(Task prompt): From the listing below, return every line with the string "append" in it.

____ Dataset entries

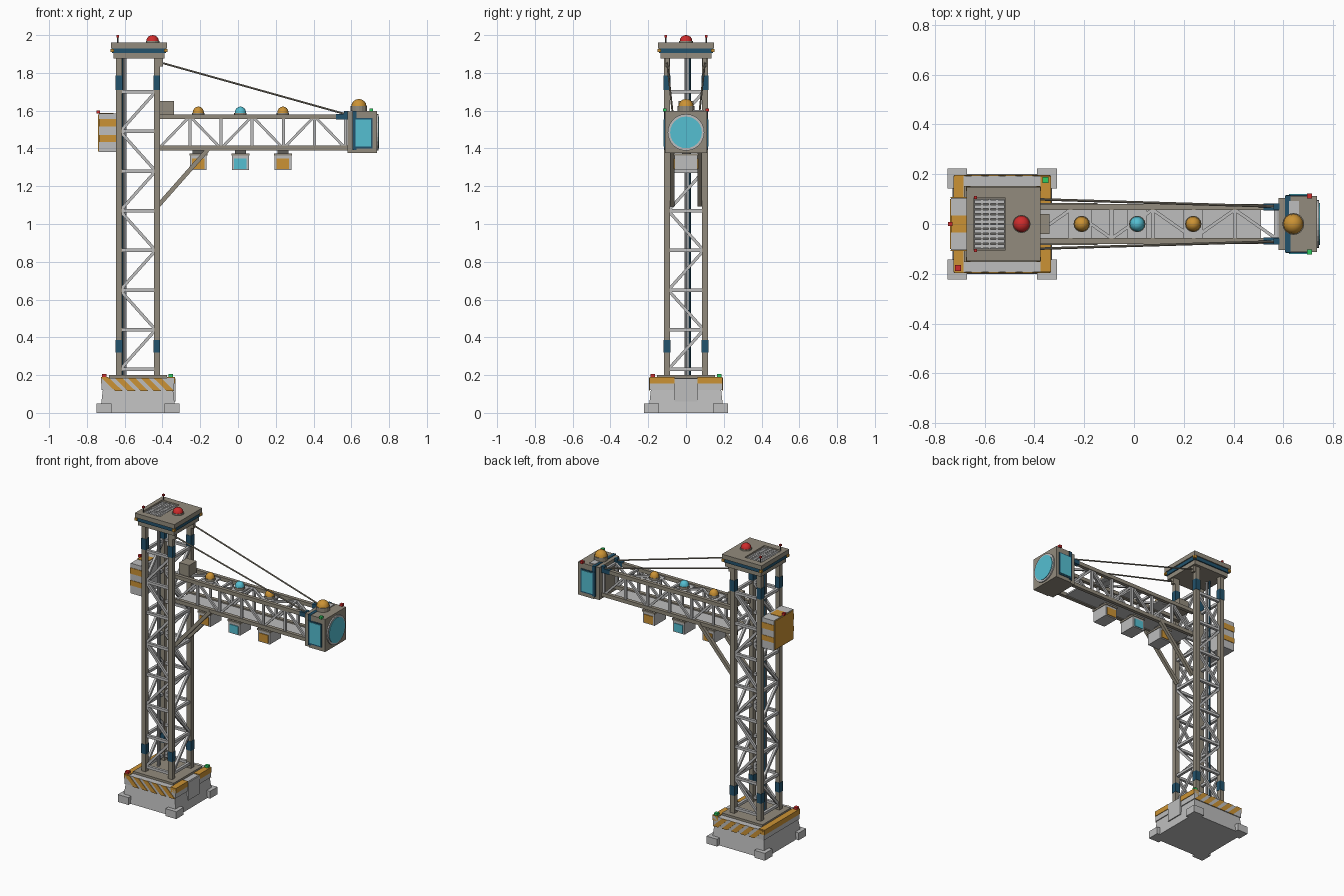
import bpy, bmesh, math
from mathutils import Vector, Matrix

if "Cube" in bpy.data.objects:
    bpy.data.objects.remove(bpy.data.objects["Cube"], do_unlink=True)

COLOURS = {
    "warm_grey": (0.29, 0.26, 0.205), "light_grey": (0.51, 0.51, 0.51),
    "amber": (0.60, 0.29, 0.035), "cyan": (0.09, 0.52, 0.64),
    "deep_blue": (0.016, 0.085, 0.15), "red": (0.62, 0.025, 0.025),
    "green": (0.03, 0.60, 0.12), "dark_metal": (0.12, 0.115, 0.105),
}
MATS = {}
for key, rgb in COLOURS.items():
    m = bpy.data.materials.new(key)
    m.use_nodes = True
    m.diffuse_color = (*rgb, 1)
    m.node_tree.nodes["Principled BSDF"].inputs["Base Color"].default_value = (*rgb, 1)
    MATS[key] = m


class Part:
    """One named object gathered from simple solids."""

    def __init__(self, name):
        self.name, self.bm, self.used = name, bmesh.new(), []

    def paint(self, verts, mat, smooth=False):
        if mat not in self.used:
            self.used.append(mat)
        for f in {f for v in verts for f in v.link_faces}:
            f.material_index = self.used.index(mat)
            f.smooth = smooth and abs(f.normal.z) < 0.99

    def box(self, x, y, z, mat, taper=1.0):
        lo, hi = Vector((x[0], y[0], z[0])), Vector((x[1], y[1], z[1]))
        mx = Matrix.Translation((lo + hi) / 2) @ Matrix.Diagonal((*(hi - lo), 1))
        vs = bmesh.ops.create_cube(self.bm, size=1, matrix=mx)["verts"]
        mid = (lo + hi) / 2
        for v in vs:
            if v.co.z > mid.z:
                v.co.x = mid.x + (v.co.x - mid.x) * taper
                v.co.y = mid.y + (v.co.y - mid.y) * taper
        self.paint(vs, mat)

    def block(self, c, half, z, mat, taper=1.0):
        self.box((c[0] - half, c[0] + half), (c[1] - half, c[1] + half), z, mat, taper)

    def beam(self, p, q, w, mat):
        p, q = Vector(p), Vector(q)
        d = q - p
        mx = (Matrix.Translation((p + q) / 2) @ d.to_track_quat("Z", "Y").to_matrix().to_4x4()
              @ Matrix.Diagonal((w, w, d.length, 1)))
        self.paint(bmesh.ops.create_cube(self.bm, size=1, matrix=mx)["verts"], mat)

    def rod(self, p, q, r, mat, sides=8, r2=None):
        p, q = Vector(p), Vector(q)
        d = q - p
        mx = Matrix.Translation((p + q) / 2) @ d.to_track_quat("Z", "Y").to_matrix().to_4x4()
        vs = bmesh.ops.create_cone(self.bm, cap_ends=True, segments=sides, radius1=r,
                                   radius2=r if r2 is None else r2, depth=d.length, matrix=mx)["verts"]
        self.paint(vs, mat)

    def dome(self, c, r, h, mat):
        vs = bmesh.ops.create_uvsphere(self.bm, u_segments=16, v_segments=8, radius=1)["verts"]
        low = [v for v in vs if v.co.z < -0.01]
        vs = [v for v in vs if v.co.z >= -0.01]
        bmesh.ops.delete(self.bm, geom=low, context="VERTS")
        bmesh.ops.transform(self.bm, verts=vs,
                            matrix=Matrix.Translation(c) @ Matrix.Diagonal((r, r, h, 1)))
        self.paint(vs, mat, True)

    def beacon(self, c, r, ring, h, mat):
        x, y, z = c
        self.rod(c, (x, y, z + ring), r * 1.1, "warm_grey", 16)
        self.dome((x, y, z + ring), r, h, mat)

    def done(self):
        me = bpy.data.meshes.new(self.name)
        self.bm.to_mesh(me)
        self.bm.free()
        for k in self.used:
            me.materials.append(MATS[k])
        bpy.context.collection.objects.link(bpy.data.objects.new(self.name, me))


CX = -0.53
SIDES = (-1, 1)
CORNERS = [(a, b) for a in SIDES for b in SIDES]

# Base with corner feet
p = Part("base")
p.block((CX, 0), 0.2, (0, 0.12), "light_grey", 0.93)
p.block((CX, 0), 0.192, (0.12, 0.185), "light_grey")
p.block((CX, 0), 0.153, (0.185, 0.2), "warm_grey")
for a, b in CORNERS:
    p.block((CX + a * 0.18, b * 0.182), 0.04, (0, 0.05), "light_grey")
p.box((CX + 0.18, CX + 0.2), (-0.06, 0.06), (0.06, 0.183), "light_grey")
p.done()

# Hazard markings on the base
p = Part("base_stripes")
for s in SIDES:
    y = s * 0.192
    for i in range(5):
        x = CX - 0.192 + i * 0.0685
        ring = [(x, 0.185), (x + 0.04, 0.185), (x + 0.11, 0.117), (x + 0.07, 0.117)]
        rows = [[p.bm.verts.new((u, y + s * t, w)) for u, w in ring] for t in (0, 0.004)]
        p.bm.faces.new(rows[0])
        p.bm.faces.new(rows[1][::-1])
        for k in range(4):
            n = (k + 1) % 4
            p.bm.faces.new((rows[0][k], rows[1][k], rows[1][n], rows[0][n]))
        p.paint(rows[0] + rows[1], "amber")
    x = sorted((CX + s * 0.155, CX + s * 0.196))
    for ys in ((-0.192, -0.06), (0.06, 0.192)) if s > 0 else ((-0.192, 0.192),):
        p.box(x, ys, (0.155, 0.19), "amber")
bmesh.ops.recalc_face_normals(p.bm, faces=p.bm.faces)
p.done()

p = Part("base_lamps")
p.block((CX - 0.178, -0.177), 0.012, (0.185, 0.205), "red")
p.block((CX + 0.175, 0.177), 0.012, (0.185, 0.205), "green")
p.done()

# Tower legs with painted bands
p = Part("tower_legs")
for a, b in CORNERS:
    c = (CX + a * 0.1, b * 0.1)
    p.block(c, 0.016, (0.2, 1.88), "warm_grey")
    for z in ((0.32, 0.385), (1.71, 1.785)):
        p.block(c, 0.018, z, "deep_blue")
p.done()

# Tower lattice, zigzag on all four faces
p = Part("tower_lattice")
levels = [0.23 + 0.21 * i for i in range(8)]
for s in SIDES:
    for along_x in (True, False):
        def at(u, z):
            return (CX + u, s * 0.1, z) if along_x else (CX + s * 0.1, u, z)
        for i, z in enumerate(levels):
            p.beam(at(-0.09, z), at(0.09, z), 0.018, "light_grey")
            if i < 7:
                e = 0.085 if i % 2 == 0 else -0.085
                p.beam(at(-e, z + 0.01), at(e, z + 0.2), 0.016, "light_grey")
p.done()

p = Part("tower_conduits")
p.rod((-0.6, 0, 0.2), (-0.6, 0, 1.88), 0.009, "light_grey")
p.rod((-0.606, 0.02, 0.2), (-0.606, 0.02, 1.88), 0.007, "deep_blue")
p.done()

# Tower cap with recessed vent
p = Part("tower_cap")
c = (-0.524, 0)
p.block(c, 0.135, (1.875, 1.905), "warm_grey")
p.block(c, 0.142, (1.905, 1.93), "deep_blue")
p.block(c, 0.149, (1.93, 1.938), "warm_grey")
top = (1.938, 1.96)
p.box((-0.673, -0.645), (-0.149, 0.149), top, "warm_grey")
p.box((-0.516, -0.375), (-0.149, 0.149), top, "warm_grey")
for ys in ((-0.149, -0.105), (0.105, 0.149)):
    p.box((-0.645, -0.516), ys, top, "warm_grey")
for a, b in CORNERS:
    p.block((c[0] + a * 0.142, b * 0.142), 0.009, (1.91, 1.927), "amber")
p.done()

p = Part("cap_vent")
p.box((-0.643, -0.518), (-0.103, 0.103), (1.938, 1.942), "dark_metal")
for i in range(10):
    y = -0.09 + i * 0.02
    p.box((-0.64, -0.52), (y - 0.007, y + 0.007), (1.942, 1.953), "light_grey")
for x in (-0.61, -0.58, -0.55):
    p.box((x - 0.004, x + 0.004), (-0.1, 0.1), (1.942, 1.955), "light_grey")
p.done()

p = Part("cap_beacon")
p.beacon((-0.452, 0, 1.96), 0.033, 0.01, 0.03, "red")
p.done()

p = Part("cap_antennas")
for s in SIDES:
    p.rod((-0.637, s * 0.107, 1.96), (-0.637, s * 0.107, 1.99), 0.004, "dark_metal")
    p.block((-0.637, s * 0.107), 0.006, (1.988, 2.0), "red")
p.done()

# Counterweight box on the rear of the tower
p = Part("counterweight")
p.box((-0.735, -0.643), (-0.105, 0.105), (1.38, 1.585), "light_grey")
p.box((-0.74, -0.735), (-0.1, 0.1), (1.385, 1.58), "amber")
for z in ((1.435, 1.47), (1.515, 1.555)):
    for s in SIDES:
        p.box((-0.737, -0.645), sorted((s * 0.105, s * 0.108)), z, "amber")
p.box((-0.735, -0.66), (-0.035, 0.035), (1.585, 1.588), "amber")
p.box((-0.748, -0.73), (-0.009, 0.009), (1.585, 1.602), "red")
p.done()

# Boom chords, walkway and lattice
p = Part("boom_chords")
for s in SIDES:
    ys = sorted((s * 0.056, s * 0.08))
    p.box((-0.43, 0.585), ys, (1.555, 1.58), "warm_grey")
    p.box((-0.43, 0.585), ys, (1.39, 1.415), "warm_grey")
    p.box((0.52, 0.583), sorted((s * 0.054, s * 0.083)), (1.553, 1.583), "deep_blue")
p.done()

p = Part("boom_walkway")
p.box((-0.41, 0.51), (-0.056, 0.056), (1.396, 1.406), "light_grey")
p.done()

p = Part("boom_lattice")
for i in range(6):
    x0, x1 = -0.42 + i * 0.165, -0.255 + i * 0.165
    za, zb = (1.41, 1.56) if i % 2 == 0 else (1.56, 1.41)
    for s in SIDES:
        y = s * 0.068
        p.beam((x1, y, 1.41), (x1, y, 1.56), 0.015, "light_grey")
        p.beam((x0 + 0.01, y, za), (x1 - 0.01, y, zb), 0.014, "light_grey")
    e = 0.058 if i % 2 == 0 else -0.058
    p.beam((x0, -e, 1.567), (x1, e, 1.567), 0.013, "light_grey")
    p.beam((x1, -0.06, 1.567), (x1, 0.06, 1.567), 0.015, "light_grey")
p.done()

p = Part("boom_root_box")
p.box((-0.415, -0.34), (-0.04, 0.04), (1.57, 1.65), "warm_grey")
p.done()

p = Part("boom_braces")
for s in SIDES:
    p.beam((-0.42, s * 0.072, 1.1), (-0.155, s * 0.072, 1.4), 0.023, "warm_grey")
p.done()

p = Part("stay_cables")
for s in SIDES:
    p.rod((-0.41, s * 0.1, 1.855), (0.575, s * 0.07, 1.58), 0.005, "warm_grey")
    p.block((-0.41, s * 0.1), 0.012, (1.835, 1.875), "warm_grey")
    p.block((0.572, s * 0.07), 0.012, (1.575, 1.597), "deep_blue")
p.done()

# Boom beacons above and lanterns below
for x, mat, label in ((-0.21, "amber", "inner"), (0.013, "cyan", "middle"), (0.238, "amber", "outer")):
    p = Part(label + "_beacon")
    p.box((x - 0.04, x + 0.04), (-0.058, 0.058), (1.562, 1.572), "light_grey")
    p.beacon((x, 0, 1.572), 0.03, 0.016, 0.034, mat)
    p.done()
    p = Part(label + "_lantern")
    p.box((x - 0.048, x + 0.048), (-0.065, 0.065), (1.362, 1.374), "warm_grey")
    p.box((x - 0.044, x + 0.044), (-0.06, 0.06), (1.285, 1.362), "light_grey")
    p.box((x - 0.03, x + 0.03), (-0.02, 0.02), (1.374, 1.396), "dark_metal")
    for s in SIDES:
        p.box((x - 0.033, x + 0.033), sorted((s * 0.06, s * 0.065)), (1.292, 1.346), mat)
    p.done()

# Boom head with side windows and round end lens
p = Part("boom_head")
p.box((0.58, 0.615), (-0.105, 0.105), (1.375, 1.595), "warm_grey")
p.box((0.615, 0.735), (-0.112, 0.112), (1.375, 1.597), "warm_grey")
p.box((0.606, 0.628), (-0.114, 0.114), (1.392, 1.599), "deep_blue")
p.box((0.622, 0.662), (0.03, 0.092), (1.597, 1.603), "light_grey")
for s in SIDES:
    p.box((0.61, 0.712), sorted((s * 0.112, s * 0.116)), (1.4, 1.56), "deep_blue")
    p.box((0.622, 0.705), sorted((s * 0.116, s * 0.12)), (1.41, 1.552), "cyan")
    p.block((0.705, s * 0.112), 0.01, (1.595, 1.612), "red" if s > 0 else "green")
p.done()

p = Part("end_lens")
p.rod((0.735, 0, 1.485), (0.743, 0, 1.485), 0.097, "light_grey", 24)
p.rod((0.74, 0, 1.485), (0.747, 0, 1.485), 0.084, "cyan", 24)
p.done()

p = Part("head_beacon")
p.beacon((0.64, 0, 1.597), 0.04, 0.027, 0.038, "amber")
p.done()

________

(Answer section):
            self.used.append(mat)
            me.materials.append(MATS[k])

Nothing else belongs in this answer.